the Eton boy. For the seventeenth century we possess little
information beyond the meagre curriculum of Dr. Mountague,
and the few references in the Boyle and the Barrett corre-
spondence. Again, the records for the first half of the eighteenth
century are scanty in the extreme, and scarce exceed the rumours
of a serious rebellion under Dr. George. Horace Walpole, who
might have told us so much, contributes but little to our
enlightenment. Even the two letters recently brought to light,
written while he was a boy at Eton, contain little else than
proofs of the affection which Walpole bore to his mother.^
But in the epoch with which we are dealing the case is very
different, and thanks to the careful and laborious account of
Eton discipline given by Thomas James, thanks to the more
racy hints contained in the Nugae Etonenses, and to the lengthy
characters of Etonians in the World newspaper, as well as
to such Reminiscences as Henry Angelo's, and to numerous
letters still extant, it is not difficult to realise the kind of life
lived by the Etonian of that day. Indeed, the Eton which
emerges in 1790, with its year divided by three regular periods
of holidays, with its complicated time-table constantly upset
by the arrival of a Saint's day, with its system of dames' houses
already beginning to be encroached upon by the assistant
masters, is not so very unlike what the oldest Etonians of to-day
can still remember.

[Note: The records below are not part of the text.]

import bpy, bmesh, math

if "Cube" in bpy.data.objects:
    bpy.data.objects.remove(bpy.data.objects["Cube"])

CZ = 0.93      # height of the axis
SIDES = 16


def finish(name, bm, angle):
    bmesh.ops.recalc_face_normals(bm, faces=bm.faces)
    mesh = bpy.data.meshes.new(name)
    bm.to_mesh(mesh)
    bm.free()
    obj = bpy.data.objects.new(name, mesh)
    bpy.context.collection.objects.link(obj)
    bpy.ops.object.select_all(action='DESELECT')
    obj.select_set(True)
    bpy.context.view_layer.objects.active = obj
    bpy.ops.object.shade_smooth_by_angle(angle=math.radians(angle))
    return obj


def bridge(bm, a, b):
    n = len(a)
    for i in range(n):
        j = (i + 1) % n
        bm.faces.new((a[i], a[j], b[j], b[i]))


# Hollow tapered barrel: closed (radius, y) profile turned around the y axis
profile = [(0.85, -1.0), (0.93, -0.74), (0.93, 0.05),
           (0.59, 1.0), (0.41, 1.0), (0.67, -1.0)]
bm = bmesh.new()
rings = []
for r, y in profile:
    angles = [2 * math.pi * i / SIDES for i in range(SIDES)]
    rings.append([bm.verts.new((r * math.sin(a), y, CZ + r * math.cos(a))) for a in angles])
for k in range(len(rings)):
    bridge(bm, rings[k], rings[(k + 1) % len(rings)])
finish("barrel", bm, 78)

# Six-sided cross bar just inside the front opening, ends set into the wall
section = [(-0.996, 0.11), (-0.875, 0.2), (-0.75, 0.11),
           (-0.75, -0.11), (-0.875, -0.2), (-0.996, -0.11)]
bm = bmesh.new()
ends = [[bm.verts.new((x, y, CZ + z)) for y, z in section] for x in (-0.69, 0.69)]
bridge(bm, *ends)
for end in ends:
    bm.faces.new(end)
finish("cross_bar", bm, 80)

Again, the period is notable for the new position which Eton
assumed among public schools. In 1753, so far as size went,
Eton was running a neck and neck race with her ancient rival,
Westminster. The inspiring personality of Dr. Barnard brought

^ Paget Toynbee, Letters of Horace Walpole, Supplement, vol. i, pp. 3-4.

xix b 2


her numbers up from about 300 to over 500, and though they
fell as low as 250 in 1 775, when they were once more inferior
to those of Westminster and almost surpassed by those of
Harrow, yet under the careful rule of Dr. Davies they soon forged
ahead, and at the end of the century were superior to those of
any other school.

Indeed, the year 1765 may be taken as the high-water mark
of the century. With 522 boys Eton was relatively far larger
than she is to-day, that is to say if we take into account the
population of the British Isles then and now. It is true that her
scholars on the foundation were still limited by the ancient statutes

Online LibraryEton CollegeThe Eton College register, 1753-1790 → online text (page 1 of 52)